Your answer should consist of the lines in the listing that hold "Vector".

--- Excerpted records Enclosed Below ---

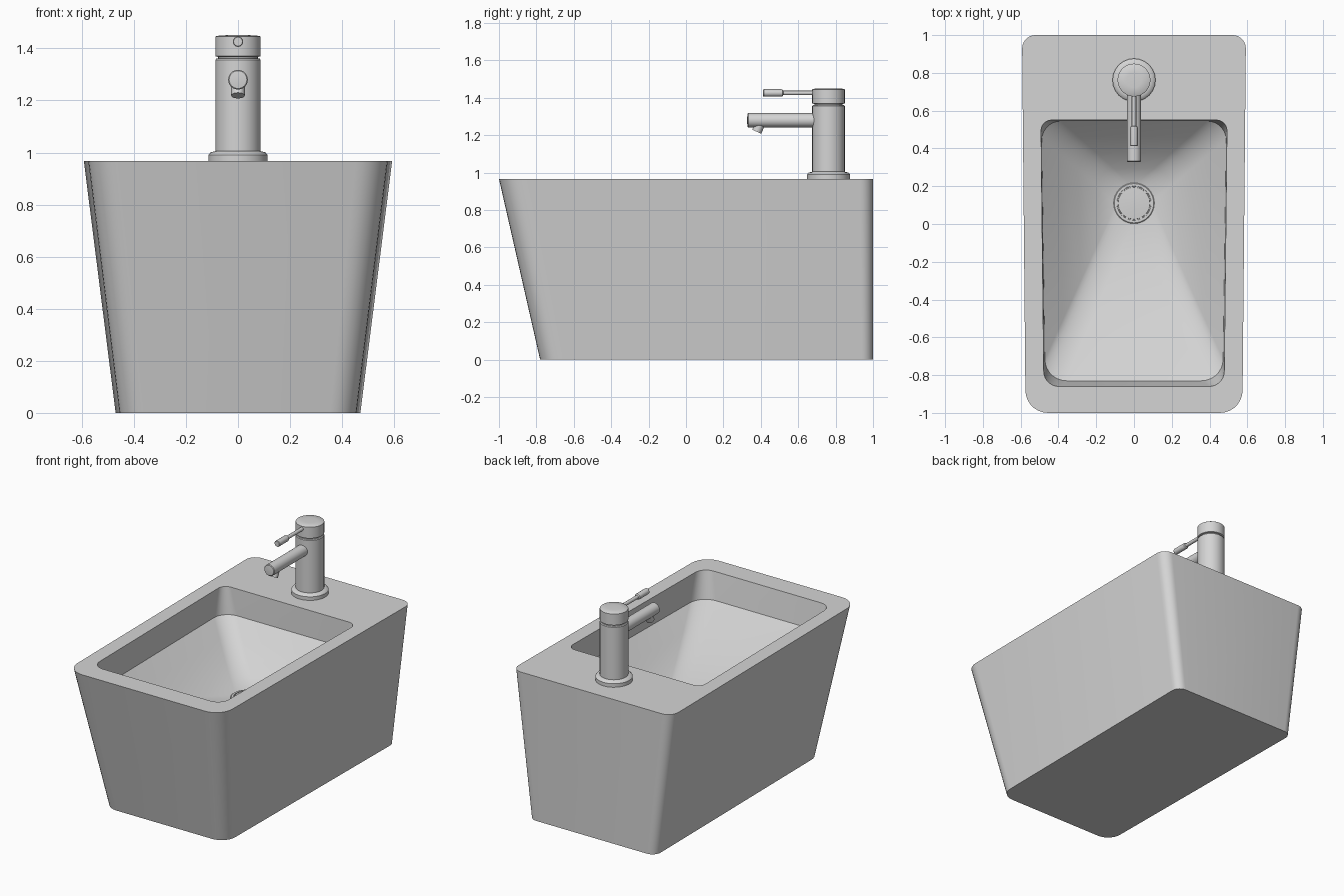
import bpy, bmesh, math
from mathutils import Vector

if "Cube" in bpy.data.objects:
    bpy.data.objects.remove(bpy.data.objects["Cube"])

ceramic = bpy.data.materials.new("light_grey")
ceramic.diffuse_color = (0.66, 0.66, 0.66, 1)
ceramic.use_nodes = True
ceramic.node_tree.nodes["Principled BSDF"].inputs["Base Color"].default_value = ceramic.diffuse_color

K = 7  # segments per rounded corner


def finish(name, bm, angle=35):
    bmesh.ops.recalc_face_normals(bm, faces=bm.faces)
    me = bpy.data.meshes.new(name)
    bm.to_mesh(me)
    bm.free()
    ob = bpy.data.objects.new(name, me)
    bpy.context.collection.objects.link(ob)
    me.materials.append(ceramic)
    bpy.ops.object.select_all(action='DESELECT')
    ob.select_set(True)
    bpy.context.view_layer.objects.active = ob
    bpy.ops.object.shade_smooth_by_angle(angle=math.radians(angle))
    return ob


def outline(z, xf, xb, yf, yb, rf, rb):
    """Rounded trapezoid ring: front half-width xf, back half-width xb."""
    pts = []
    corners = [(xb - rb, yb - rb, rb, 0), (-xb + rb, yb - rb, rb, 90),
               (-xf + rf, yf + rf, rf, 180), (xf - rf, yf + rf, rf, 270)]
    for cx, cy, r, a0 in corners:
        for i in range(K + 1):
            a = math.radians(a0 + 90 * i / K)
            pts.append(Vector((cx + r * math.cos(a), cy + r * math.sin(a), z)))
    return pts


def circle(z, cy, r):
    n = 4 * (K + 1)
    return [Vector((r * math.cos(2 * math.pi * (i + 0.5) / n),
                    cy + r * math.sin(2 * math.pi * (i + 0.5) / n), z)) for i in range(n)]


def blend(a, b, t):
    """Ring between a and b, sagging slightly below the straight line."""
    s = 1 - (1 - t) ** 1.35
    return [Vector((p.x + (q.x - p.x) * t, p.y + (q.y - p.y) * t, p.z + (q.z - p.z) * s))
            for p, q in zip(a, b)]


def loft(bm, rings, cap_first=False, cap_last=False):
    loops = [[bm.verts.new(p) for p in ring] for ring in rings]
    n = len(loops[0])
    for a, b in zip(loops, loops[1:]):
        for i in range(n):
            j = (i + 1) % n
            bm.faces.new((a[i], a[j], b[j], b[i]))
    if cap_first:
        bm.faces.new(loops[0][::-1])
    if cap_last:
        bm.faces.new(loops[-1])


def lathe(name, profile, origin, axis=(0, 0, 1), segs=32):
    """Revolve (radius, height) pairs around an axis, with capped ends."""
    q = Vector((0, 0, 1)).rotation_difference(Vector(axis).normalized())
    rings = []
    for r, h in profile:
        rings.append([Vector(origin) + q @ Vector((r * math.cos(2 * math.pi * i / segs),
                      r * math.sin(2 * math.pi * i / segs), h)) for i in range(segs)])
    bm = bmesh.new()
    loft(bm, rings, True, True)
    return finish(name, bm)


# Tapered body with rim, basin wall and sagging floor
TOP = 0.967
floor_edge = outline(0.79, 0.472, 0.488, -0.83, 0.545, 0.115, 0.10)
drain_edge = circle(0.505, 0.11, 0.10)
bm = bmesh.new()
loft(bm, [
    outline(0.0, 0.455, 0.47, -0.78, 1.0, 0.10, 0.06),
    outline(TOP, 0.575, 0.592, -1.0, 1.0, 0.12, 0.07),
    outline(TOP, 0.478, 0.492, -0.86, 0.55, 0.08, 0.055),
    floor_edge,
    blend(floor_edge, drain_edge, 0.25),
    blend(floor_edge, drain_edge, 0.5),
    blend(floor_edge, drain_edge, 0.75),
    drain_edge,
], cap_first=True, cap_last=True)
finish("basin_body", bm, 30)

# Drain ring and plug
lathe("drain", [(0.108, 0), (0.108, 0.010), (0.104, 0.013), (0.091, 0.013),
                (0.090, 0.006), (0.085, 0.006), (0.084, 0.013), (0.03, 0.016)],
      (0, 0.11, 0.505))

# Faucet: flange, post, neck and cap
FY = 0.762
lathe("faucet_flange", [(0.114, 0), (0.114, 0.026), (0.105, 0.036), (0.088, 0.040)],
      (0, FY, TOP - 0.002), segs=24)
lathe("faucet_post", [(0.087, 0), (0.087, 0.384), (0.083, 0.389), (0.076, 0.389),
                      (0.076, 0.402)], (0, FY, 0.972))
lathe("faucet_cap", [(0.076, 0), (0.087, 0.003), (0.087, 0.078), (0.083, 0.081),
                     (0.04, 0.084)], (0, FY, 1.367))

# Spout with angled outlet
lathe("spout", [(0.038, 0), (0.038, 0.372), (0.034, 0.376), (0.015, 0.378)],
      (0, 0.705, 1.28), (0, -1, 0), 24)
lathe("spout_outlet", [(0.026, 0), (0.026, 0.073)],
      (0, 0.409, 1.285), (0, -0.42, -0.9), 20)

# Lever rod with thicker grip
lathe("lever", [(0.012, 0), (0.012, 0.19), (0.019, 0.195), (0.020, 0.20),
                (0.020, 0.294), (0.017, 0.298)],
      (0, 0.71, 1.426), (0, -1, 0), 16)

--- End of Enclosed Excerpted records ---
--- Excerpted records Enclosed Below ---

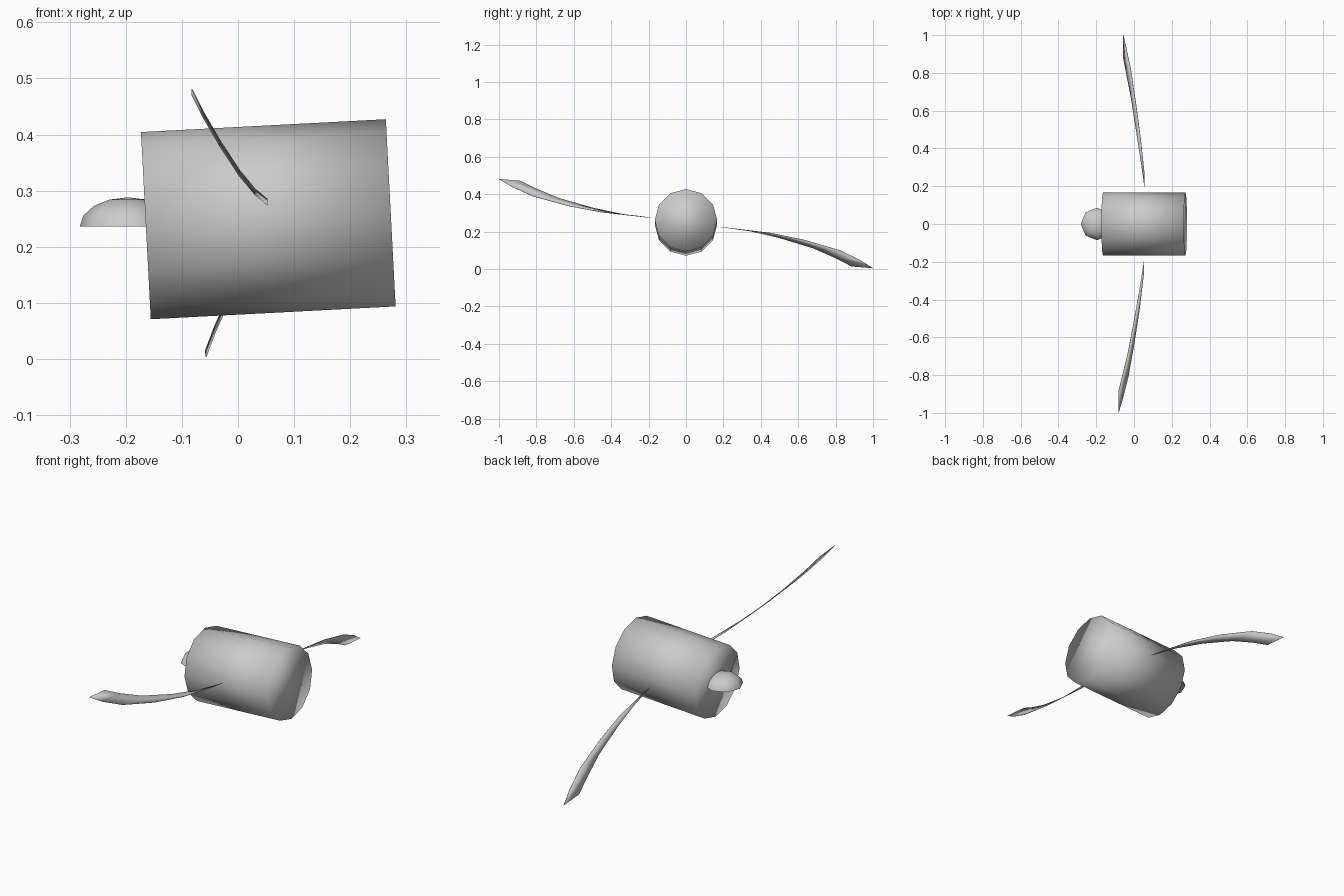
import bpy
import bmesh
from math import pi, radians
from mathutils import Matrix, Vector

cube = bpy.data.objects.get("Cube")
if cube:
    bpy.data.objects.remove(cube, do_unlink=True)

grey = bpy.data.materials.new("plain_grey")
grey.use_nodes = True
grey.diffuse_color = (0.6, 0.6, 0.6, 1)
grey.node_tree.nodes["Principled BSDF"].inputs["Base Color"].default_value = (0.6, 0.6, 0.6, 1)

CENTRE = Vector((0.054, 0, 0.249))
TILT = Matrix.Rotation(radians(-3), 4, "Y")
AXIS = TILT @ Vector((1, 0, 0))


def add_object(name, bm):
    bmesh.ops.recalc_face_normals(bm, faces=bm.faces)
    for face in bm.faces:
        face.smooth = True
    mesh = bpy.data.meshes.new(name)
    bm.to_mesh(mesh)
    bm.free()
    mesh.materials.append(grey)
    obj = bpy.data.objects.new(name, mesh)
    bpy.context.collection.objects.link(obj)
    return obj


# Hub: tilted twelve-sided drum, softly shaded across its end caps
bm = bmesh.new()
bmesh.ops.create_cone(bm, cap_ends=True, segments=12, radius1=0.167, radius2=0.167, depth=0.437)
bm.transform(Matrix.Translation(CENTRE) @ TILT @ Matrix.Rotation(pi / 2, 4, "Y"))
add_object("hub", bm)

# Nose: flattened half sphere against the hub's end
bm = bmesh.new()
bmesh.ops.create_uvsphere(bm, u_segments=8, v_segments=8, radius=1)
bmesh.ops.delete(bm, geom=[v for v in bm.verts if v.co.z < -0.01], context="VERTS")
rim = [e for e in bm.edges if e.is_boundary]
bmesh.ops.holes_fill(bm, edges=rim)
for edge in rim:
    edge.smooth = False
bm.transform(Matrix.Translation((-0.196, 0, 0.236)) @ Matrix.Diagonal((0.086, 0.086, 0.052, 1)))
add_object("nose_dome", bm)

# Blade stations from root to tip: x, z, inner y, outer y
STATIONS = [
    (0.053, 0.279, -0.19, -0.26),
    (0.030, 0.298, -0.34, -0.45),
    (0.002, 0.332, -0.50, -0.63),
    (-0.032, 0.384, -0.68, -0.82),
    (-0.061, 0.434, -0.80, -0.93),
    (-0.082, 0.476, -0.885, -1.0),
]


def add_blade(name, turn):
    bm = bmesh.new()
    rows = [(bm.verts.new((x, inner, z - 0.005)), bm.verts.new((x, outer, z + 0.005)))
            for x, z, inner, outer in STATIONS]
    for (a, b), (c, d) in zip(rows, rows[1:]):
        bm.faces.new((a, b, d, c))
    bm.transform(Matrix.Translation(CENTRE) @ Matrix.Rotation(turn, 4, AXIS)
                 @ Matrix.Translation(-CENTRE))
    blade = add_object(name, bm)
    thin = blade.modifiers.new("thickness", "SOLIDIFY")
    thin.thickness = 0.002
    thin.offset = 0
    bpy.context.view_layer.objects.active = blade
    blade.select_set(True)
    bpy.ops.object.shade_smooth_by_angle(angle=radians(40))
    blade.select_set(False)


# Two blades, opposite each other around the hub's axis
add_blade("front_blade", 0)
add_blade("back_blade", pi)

--- End of Enclosed Excerpted records ---
--- Excerpted records Enclosed Below ---

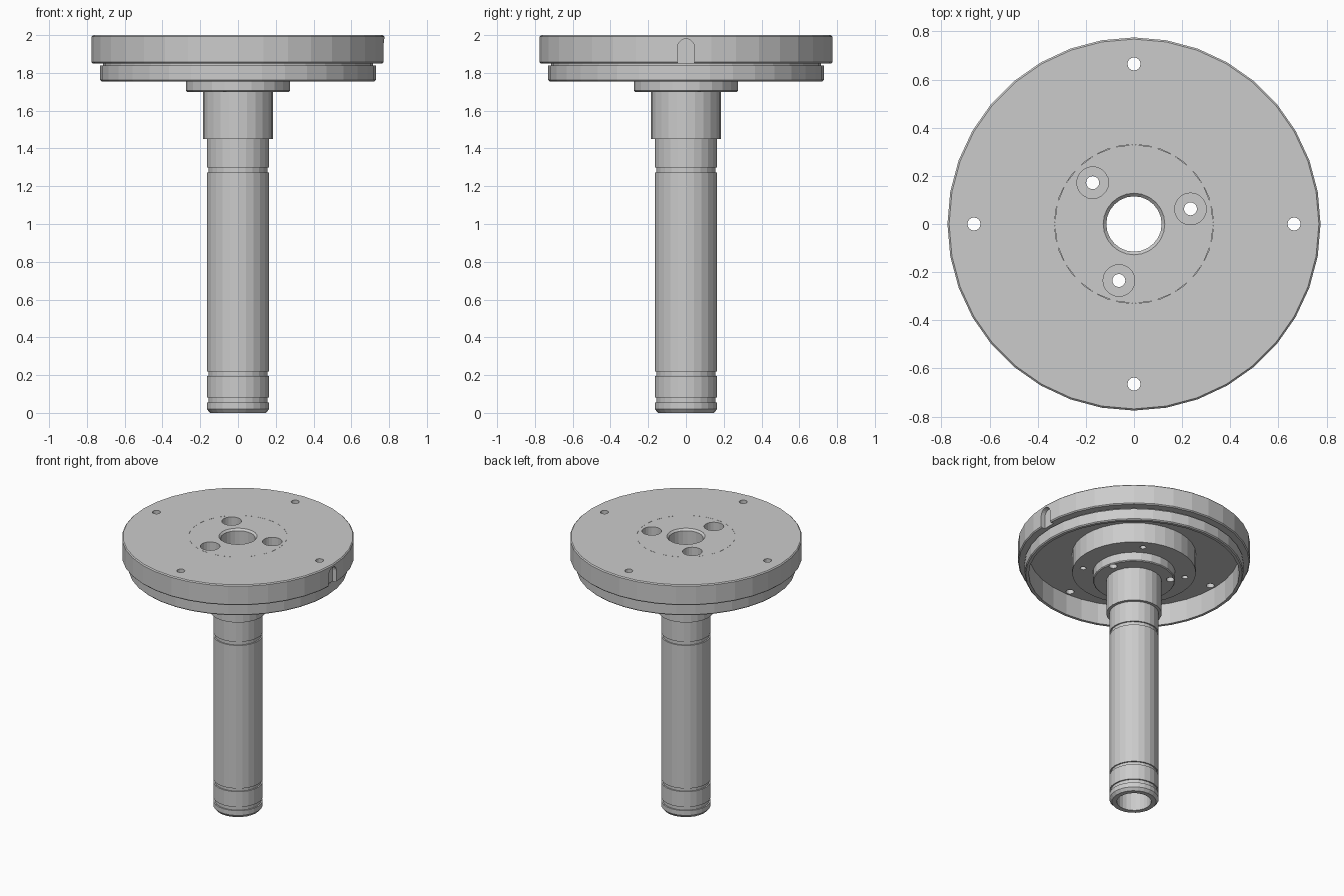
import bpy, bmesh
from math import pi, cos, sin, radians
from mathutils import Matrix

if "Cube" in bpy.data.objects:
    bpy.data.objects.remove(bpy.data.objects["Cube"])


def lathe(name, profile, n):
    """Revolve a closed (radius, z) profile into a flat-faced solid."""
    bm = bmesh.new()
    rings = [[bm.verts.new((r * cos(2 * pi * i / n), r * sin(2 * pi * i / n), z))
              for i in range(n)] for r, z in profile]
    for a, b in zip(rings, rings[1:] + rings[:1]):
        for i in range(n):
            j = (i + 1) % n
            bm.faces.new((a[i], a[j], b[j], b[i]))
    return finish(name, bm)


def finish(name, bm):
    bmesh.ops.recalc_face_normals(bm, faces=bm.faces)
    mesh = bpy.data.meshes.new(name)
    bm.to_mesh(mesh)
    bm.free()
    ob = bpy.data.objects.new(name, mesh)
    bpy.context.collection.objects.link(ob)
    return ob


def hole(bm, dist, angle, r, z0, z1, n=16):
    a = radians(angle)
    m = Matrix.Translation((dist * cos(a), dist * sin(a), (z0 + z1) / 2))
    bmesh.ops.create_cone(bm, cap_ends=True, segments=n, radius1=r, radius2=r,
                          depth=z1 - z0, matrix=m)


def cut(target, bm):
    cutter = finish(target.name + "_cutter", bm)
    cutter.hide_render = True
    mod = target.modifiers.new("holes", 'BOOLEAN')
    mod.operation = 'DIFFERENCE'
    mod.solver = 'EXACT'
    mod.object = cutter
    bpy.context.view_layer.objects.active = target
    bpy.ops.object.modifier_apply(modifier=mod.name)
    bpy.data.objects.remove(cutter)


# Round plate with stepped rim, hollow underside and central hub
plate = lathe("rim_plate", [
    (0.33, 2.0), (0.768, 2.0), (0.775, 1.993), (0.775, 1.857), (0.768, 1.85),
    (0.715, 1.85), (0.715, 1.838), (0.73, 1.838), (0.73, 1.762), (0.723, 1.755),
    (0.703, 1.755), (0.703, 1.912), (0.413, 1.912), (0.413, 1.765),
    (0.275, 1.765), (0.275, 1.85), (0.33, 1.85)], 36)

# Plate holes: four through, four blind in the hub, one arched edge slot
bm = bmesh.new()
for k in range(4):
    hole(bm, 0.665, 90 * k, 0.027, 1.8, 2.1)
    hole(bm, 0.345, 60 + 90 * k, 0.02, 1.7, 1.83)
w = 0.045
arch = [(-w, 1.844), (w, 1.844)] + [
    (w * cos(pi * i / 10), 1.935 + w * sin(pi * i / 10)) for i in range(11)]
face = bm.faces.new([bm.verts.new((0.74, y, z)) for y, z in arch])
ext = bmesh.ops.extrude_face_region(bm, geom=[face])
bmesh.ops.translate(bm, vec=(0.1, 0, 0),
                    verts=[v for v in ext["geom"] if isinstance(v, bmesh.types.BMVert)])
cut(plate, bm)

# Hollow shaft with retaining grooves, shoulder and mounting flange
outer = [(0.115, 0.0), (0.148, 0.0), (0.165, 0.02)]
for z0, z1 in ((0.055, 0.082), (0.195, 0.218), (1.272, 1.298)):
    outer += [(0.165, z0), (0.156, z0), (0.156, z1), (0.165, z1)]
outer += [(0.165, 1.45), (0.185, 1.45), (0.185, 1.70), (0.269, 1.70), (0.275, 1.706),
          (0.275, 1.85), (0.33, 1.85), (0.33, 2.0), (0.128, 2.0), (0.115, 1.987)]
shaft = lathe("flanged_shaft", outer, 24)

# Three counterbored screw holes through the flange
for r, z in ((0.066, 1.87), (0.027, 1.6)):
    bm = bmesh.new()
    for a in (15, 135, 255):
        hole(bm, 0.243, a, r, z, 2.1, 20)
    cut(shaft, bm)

--- End of Enclosed Excerpted records ---

* [Solution for this problem]
from mathutils import Vector
            pts.append(Vector((cx + r * math.cos(a), cy + r * math.sin(a), z)))
    return [Vector((r * math.cos(2 * math.pi * (i + 0.5) / n),
    return [Vector((p.x + (q.x - p.x) * t, p.y + (q.y - p.y) * t, p.z + (q.z - p.z) * s))
    q = Vector((0, 0, 1)).rotation_difference(Vector(axis).normalized())
        rings.append([Vector(origin) + q @ Vector((r * math.cos(2 * math.pi * i / segs),
from mathutils import Matrix, Vector
CENTRE = Vector((0.054, 0, 0.249))
AXIS = TILT @ Vector((1, 0, 0))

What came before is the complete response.